“We did an online assessment and we scored pretty high. But we had some work to do and we needed to spend more time educating our employees, offering more training regarding security. We also realized that security has to be constantly evolving,” says Reggie Davis, associate general counsel for Yahoo Inc., who was inspired to take cyber exposures more seriously after hearing a specialist broker speak at a conference.
“Yahoo, in the last two years, has significantly grown its ability to assess its risk, to mitigate its risk and to transfer risk,” he says. “Before, the company was focused on growing the business, on being successful. It was not mature in its approach to insurance. We needed to elevate our game, to get in a best-practices mode.”
Once risk managers have established their security baseline, they need to devise an action plan to address weaknesses that have been uncovered and build in assessment methodology and compliance procedures, says James Finn, a principal for Unisys Enterprise Security Consulting Practice. That should be followed up by regular external briefings on the major security threats.
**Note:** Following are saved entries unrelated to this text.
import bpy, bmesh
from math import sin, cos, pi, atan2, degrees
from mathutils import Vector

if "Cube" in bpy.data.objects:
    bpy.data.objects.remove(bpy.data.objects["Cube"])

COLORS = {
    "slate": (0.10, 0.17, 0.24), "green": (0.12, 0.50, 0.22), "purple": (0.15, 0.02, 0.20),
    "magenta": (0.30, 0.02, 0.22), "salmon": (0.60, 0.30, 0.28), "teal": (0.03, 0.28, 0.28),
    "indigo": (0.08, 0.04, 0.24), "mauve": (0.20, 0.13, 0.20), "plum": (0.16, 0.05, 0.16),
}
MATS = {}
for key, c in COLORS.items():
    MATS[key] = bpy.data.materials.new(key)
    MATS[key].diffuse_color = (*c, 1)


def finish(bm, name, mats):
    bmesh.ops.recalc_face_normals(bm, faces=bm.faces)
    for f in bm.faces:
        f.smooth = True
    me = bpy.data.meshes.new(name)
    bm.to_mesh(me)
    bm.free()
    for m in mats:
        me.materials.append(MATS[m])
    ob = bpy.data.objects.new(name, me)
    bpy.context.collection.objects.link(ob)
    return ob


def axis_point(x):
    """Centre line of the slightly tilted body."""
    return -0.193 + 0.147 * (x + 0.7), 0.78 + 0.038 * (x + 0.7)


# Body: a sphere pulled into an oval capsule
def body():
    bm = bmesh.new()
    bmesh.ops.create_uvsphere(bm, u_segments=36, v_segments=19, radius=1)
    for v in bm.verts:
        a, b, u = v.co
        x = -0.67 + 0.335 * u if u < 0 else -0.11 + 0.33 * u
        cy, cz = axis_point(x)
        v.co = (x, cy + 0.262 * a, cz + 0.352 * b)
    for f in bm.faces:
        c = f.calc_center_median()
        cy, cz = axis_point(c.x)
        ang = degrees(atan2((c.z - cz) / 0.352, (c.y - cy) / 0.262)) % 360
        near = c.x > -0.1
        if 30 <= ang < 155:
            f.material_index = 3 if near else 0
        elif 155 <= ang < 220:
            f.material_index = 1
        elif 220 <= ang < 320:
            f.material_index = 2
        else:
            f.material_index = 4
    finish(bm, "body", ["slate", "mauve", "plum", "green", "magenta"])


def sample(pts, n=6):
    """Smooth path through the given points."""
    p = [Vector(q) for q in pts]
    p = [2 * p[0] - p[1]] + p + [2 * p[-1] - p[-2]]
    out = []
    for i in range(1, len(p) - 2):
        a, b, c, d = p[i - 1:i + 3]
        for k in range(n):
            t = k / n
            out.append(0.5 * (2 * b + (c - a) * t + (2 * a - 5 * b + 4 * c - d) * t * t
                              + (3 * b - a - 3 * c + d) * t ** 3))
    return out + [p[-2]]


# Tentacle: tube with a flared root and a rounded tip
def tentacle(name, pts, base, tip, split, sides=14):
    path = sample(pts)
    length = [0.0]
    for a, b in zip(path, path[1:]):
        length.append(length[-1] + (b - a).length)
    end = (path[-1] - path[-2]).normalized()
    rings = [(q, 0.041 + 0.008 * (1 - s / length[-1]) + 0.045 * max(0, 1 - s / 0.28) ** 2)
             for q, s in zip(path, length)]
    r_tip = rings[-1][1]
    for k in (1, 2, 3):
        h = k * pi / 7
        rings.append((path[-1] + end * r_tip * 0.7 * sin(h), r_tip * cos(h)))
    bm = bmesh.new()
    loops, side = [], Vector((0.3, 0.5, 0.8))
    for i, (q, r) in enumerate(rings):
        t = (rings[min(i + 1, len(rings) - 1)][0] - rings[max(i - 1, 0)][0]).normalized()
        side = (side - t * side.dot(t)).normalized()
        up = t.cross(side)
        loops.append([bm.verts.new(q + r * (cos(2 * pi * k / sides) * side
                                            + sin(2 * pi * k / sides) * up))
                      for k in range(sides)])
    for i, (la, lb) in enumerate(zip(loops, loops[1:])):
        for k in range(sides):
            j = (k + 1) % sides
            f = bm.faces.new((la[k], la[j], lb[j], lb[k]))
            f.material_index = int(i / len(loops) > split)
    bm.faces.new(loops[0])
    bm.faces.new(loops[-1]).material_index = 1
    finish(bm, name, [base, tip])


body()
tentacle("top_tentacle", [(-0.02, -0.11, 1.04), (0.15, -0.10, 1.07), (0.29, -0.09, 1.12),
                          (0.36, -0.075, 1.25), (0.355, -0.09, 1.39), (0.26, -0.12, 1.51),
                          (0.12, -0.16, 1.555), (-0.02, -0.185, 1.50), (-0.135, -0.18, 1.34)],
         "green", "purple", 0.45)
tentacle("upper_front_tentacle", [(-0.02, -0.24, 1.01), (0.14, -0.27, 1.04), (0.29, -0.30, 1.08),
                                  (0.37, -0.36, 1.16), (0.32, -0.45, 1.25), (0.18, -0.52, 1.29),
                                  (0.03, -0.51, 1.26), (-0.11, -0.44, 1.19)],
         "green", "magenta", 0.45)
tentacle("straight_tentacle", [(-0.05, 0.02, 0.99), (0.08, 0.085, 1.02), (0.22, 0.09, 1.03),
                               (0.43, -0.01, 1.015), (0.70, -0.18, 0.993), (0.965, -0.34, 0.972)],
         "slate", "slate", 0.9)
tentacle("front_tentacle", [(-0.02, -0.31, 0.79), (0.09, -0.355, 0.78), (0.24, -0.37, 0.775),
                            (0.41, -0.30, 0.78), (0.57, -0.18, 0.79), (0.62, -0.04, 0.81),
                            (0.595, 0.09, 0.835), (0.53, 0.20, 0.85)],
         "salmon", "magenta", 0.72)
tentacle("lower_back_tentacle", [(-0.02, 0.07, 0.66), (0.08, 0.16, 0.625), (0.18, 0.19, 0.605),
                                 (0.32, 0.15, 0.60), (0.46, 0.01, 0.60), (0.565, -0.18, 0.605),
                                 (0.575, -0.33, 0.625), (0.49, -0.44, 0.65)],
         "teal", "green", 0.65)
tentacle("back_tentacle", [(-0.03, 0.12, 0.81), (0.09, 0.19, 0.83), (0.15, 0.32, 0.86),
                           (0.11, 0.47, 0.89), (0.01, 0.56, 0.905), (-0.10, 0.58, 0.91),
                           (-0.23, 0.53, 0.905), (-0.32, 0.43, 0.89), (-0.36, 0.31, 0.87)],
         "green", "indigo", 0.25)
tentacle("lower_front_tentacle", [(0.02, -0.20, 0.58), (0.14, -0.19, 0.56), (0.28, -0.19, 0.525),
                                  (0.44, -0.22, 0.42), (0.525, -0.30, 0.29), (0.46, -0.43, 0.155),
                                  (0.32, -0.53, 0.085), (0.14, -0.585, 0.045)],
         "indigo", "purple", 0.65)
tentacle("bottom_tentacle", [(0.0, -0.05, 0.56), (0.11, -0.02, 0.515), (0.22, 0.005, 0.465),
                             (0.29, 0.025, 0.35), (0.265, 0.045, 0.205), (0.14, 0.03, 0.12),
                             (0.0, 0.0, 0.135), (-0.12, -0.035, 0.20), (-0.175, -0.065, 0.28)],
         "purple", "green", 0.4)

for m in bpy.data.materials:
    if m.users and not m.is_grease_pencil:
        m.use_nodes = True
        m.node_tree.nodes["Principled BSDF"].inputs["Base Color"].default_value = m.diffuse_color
“Get management to view security from a business imperative perspective rather than a return on investment perspective,” he says. “When you decide to put a front door on your business you don’t do an assessment of return on equity. No, it’s a basic thing. It is not debatable.”
— By Barbara Aarsteinsen
What are the general network risk insurance provisions and exclusions?
- Loss of Income/Business Interruption/Extra Expense
- Virus Coverage
- Crime/Extortion Coverage
- Crisis Management/PR Expense
- Publishing/Media Offenses
- Breach of Confidentiality/Privacy
- Technology Errors and Omissions
- Denial of Access/Contingent Business Interruption
- Patent Exclusion
- Fraudulent Use of Credit Cards Exclusion
- Trade Secret Exclusion (most exclude, some allow by endorsement)
- War/Terrorism Exclusion
— Aon Network Risk Consulting Group